Friday, 9 March 2012
Plus ça change
The attempted recruitment of a permanent England head coach by the RFU demonstrates that, despite the arrival of a new CEO, it is very much a question of business as usual. By 'business as usual' I mean, of course, the same old farcical incompetence that we’ve all come to know and love.
The story so far…
1. Stuart Lancaster is appointed interim head coach for the Six Nations;
2. The RFU appoints executive search firm, Odgers, to conduct a worldwide search for the best man for the job;
3. Odgers appear to come up with a shortlist that most of us could have put together in 5 minutes over a pint;

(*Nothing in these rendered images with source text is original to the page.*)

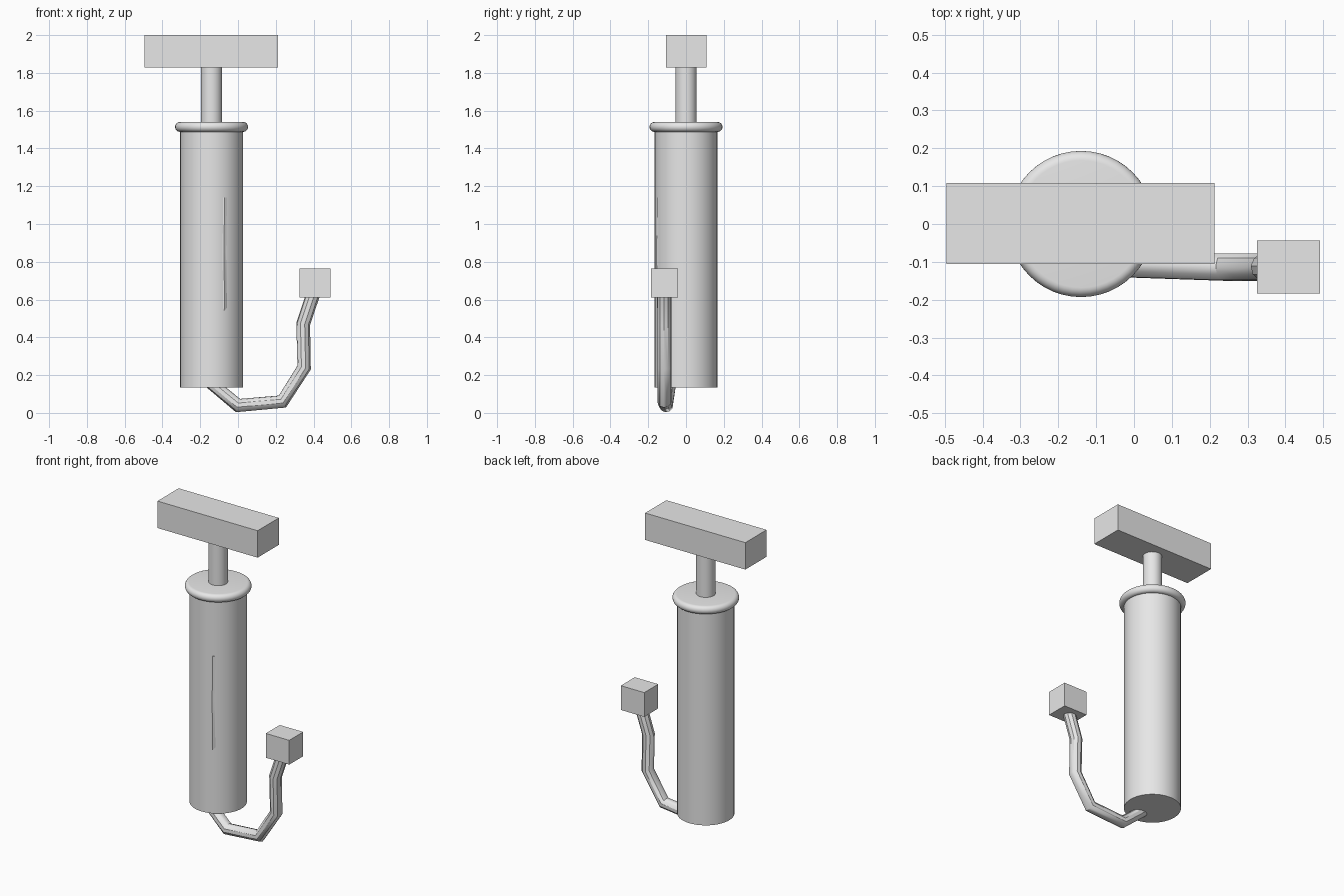
import bpy, bmesh, math

if "Cube" in bpy.data.objects:
    bpy.data.objects.remove(bpy.data.objects["Cube"])

AXIS_X = -0.14   # centre line of the pump barrel

grey = bpy.data.materials.new("light_grey")
grey.diffuse_color = (0.8, 0.8, 0.8, 1)
grey.use_nodes = True
grey.node_tree.nodes["Principled BSDF"].inputs["Base Color"].default_value = grey.diffuse_color


def finish(obj, smooth=True):
    obj.data.materials.clear()
    obj.data.materials.append(grey)
    bpy.ops.object.select_all(action='DESELECT')
    obj.select_set(True)
    bpy.context.view_layer.objects.active = obj
    if smooth:
        bpy.ops.object.shade_smooth_by_angle(angle=math.radians(35))


def box(name, lo, hi):
    bpy.ops.mesh.primitive_cube_add(size=1, location=[(a + b) / 2 for a, b in zip(lo, hi)])
    obj = bpy.context.object
    obj.name = name
    obj.scale = [b - a for a, b in zip(lo, hi)]
    bpy.ops.object.transform_apply(location=False, rotation=False, scale=True)
    finish(obj, False)


def lathe(name, profile, sides=48):
    """Closed solid of revolution from (radius, z) rings, bottom to top."""
    bm = bmesh.new()
    rings = [[bm.verts.new((AXIS_X + r * math.cos(math.tau * i / sides),
                            r * math.sin(math.tau * i / sides), z))
              for i in range(sides)] for r, z in profile]
    for low, high in zip(rings, rings[1:]):
        for i in range(sides):
            j = (i + 1) % sides
            bm.faces.new((low[i], low[j], high[j], high[i]))
    bm.faces.new(rings[0][::-1])
    bm.faces.new(rings[-1])
    mesh = bpy.data.meshes.new(name)
    bm.to_mesh(mesh)
    bm.free()
    obj = bpy.data.objects.new(name, mesh)
    bpy.context.collection.objects.link(obj)
    finish(obj)


# Barrel, plunger rod and handle
lathe("barrel", [(0.166, 0.135), (0.166, 1.50)])
lathe("plunger_rod", [(0.056, 1.50), (0.056, 1.85)], 32)
box("handle", (-0.495, -0.106, 1.828), (0.213, 0.108, 2.0))

# Collar: rounded rim with a flat lid
rim = [(0.168 + 0.025 * math.cos(a), 1.514 + 0.026 * math.sin(a))
       for a in (math.radians(d) for d in range(-90, 91, 15))]
lathe("collar", rim)

# Hose: begins inside the barrel, just breaking its front wall
path = [(-0.083, -0.119, 1.14), (-0.086, -0.120, 0.85), (-0.083, -0.119, 0.56),
        (-0.14, -0.088, 0.155), (0.0, -0.106, 0.039), (0.235, -0.114, 0.06),
        (0.35, -0.114, 0.24), (0.345, -0.114, 0.47), (0.405, -0.114, 0.65)]
curve = bpy.data.curves.new("hose", 'CURVE')
curve.dimensions = '3D'
curve.bevel_depth = 0.037
curve.bevel_resolution = 3
curve.use_fill_caps = True
spline = curve.splines.new('POLY')
spline.points.add(len(path) - 1)
for point, co in zip(spline.points, path):
    point.co = (*co, 1)
hose = bpy.data.objects.new("hose", curve)
bpy.context.collection.objects.link(hose)
bpy.context.view_layer.objects.active = hose
bpy.ops.object.select_all(action='DESELECT')
hose.select_set(True)
bpy.ops.object.convert(target='MESH')
finish(bpy.context.object)

# Nozzle block at the hose end
box("nozzle", (0.325, -0.184, 0.61), (0.491, -0.043, 0.765))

4. England start the Six Nations with a largely rookie squad and record 2 wins away from home before narrowly losing to Wales at Twickenham;
5. New CEO Ian Rich-tea announces that Lancaster will be interviewed for the job during the Six Nations with a view to making an announcement before the end of the Six Nations;
6. Lancaster, meanwhile, is expected to prepare his team for difficult fixtures against France and Ireland, the results of which, we are led to believe, will have no bearing on whether or not he is offered the job;
7. Ian Rich-tea announces that, actually, the RFU are in no rush, that it is important that they get the right man for the job and that they will, if necessary, look outside the shortlist of applicants;
8. Former South African coach, Jake White, indicates that he has been approached by the RFU, flirts with the possibility of trying to win the World Cup for a second time, and then publicly rejects the role via Twitter.
So far Lancaster is making a decent fist of rebuilding the England team. The way the RFU are handling the appointment, however, it looks increasingly as if, even if he is offered the permanent job, he will be very much perceived as the RFU's last resort.
Plus ça change. Plus c'est la même chose.